“Our building needs so many repairs, we need our hallways redone and the plumbing is shot,” said resident Maureen Minsky, who has lived at Turin since 1995 and is currently running for a spot on the board. “No one is going to drop down that kind of money.”
There are also those, like former board member Christine Baronak, who wish for Turin House to remain affordable for future generations.
“I was a child when I moved here in 1972,” said Baronak. “It was made for people of low income in the neighborhood to feel like they could own something. Why can’t someone have the same chance that my family had?”
The other options available to Turin’s residents are to renew or modify their regulatory agreement with HPD and maintain their regulatory status. Rivera said Turin’s elderly residents are concerned they won’t be able to afford to live there should the building go private, and wish to enter into an agreement with HPD.
“I want HPD. If it goes private I won’t be able to afford to live there,” said Rivera. “There’s a lot of people there like myself that have been in the building since it first opened up. And there’s a lot of people that have come in with illegal sublets and they’re trying to push us out.”
Residents allege the building is rife with illegal sublets as well as affordable units that are occupied by friends and relatives of shareholders, who actually live elsewhere, in violation of affordable housing guidelines. Baronak estimates over 50 affordable units at Turin are either being sublet at market rates or are occupied by someone other than their owner.
In general, affordable housing guidelines prohibit subletting of any kind of affordable housing units, or, in the case of affordable co-ops, for units to be occupied by anyone other than their owner-shareholders. But due to Turin’s regulatory agreement expiring in 2012, a stark lack of oversight appears to be contributing to a climate of uncertainty and rule bending at Turin, and it’s unknown if shareholders are currently restricted from subletting by affordable housing guidelines.
According to the HPD spokesperson, the board at Turin House is responsible for enforcing business corporation law at the building, which along with PHFL, are the statutes governing Article XI Housing Development Corporation Funds.
The HPD spokesperson said the agency has no oversight of any subletting at Turin, and declined to specify what sort of regulatory restrictions are still in place there. Baronak claims Turin has to follow guidelines laid out by the U.S. Dept. of Housing and Urban Development (which was involved in Turin’s formation) concerning income restrictions and family composition, and the HPD has oversight of apartment sales and transfers. She is personally in favor of entering into a modified regulatory agreement with HPD that tightens restrictions on subletting.

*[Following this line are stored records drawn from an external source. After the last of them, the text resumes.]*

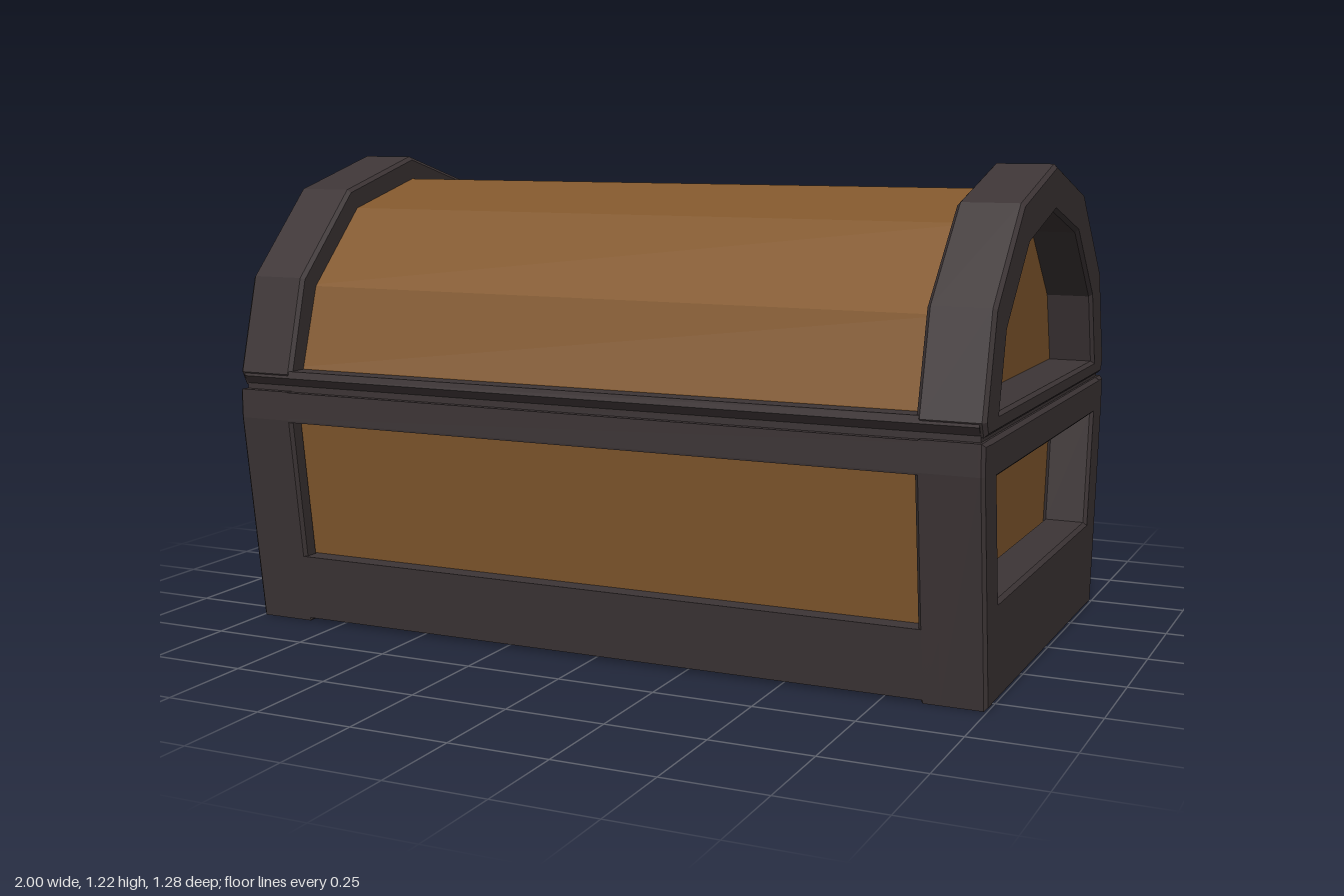
import * as THREE from 'three';

const wood = new THREE.MeshStandardMaterial({ name: 'brownWood', color: 0x82582d });
const iron = new THREE.MeshStandardMaterial({ name: 'darkFrame', color: 0x3d3536 });
const gold = new THREE.MeshStandardMaterial({ name: 'goldClasp', color: 0xe2ab2a });

// Closed outline mirrored about the centre line, from right-hand points listed bottom to top
function mirrored(points) {
  const left = points.filter(([z]) => z > 0).map(([z, y]) => [-z, y]).reverse();
  return [...points, ...left].map(([z, y]) => new THREE.Vector2(z, y));
}

// Extrude a (z, y) outline along x from x0 to x1, with a small bevel kept inside the outline
function extrudeX(outline, x0, x1, bevel = 0, hole = null) {
  const shape = new THREE.Shape(outline);
  if (hole) shape.holes.push(new THREE.Path(hole));
  const geo = new THREE.ExtrudeGeometry(shape, {
    depth: x1 - x0 - 2 * bevel, bevelEnabled: bevel > 0,
    bevelSize: bevel, bevelOffset: -bevel, bevelThickness: bevel, bevelSegments: 1,
  });
  geo.rotateY(-Math.PI / 2);
  geo.translate(x1 - bevel, 0, 0);
  return geo;
}

function part(parent, name, geo, material) {
  const mesh = new THREE.Mesh(geo, material);
  mesh.name = name;
  parent.add(mesh);
  return mesh;
}

// Half depth of the flared base at height y
const halfDepth = (y) => 0.525 + 0.07 * Math.min(y / 0.55, 1);

// Cross-section of a strip of the sloping long wall
function band(y0, y1, thickness = 0.05) {
  const ys = y0 < 0.55 && y1 > 0.55 ? [y0, 0.55, y1] : [y0, y1];
  const outer = ys.map((y) => [halfDepth(y), y]);
  const inner = ys.map((y) => [halfDepth(y) - thickness, y]).reverse();
  return [...outer, ...inner].map(([z, y]) => new THREE.Vector2(z, y));
}

function buildBase() {
  const base = new THREE.Group();
  base.name = 'base';

  // Wooden box behind the frame
  const box = mirrored([[halfDepth(0.03) - 0.05, 0.03], [0.545, 0.55], [0.545, 0.62]]);
  part(base, 'baseWood', extrudeX(box, -0.88, 0.88), wood);

  // End frames with a trapezoid opening
  const outline = mirrored([[0.525, 0], [0.595, 0.55], [0.59, 0.625]]);
  const opening = mirrored([[0.447, 0.24], [0.486, 0.532]]);
  for (const x of [-1, 0.88]) {
    part(base, 'baseEndFrame', extrudeX(outline, x, x + 0.12, 0.009, opening), iron);
  }

  // Rails and corner posts on both long sides
  for (const turn of [0, Math.PI]) {
    const side = new THREE.Group();
    side.name = 'baseSideFrame';
    side.rotation.y = turn;
    part(side, 'bottomRail', extrudeX(band(0.008, 0.18), -0.95, 0.95), iron);
    part(side, 'topRail', extrudeX(band(0.545, 0.623), -0.985, 0.985), iron);
    for (const x of [-1, 0.84]) {
      part(side, 'cornerPost', extrudeX(band(0, 0.625), x, x + 0.16, 0.008), iron);
    }
    base.add(side);
  }
  return base;
}

function buildLid() {
  const lid = new THREE.Group();
  lid.name = 'lid';

  // Faceted wooden vault
  const vault = mirrored([[0.54, 0.645], [0.535, 0.68], [0.47, 0.89], [0.273, 1.085], [0, 1.155]]);
  part(lid, 'lidWood', extrudeX(vault, -0.88, 0.88), wood);

  // Arched end frames
  const arch = mirrored([[0.575, 0.635], [0.592, 0.67], [0.525, 0.915], [0.305, 1.135], [0, 1.217]]);
  const opening = mirrored([[0.477, 0.678], [0.429, 0.857], [0.246, 1.037], [0, 1.102]]);
  for (const x of [-1, 0.84]) {
    part(lid, 'lidArch', extrudeX(arch, x, x + 0.16, 0.009, opening), iron);
  }

  // Long lower rails
  const rail = [[0.5, 0.636], [0.575, 0.636], [0.592, 0.66], [0.588, 0.678], [0.5, 0.678]]
    .map(([z, y]) => new THREE.Vector2(z, y));
  for (const turn of [0, Math.PI]) {
    part(lid, 'lidRail', extrudeX(rail, -0.985, 0.985), iron).rotation.y = turn;
  }
  return lid;
}

// Toothed clasp plate with two notches in its lower edge
function buildClasp() {
  const w = 0.185, h = 0.096, notch = -h + 0.065, bevel = 0.006, depth = 0.079;
  const pts = [[-w, h], [-w, -h]];
  for (const [a, b] of [[-0.1, -0.033], [0.033, 0.1]]) {
    pts.push([a, -h], [a, notch], [b, notch], [b, -h]);
  }
  pts.push([w, -h], [w, h]);
  const shape = new THREE.Shape(pts.map(([x, y]) => new THREE.Vector2(x, y)));
  const geo = new THREE.ExtrudeGeometry(shape, {
    depth: depth - 2 * bevel, bevelSize: bevel, bevelOffset: -bevel,
    bevelThickness: bevel, bevelSegments: 1,
  });
  geo.translate(0, 0, bevel - depth / 2);
  const clasp = new THREE.Mesh(geo, gold);
  clasp.name = 'clasp';
  clasp.position.set(0, 0.583, -0.636);
  clasp.rotation.x = 0.065;
  return clasp;
}

export function createModel() {
  const chest = new THREE.Group();
  chest.name = 'chest';
  const body = new THREE.Group();
  body.name = 'body';
  body.position.z = 0.043;
  body.add(buildBase(), buildLid());

  // Dark seam between base and lid
  const seam = part(body, 'seam', new THREE.BoxGeometry(1.972, 0.03, 1.155), iron);
  seam.position.y = 0.63;

  body.add(buildClasp());
  chest.add(body);
  return chest;
}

HPD said the agency has been negotiating with Turin’s board to offer new tax exemptions (which expired in 2009) and a regulatory agreement, but due to differences on the board and among shareholders, no agreement has been reached.
Regardless of the legality of subletting at Turin, some residents are uncomfortable with the amount of unfamiliar faces traipsing in and out of Turin House due to short-term rentals.
“People are walking around not knowing who’s next to them,” said resident Linda Burstion, who’s lived at Turin for 37 years and was a board member for five years. “People are really kind of scared, they don’t know what’s going on next door.”
Baronak, Minsky and Burstion formed a group called “Keep Turin Affordable,” and have recently been pushing elected officials and city and state agencies to examine conditions at Turin House.
Other allegations being lobbed in the deeply divided building include the board spurning internal and external waiting lists for Turin units and financial mismanagement of shareholder funds. The board is also facing a lawsuit in federal court alleging it has discriminated on the basis of race in selling apartments.
The Office of the State Comptroller said it is aware of the complaints regarding Turin but declined to comment further. Councilmember Helen Rosenthal’s office said they were recently made aware of the complaints and are investigating.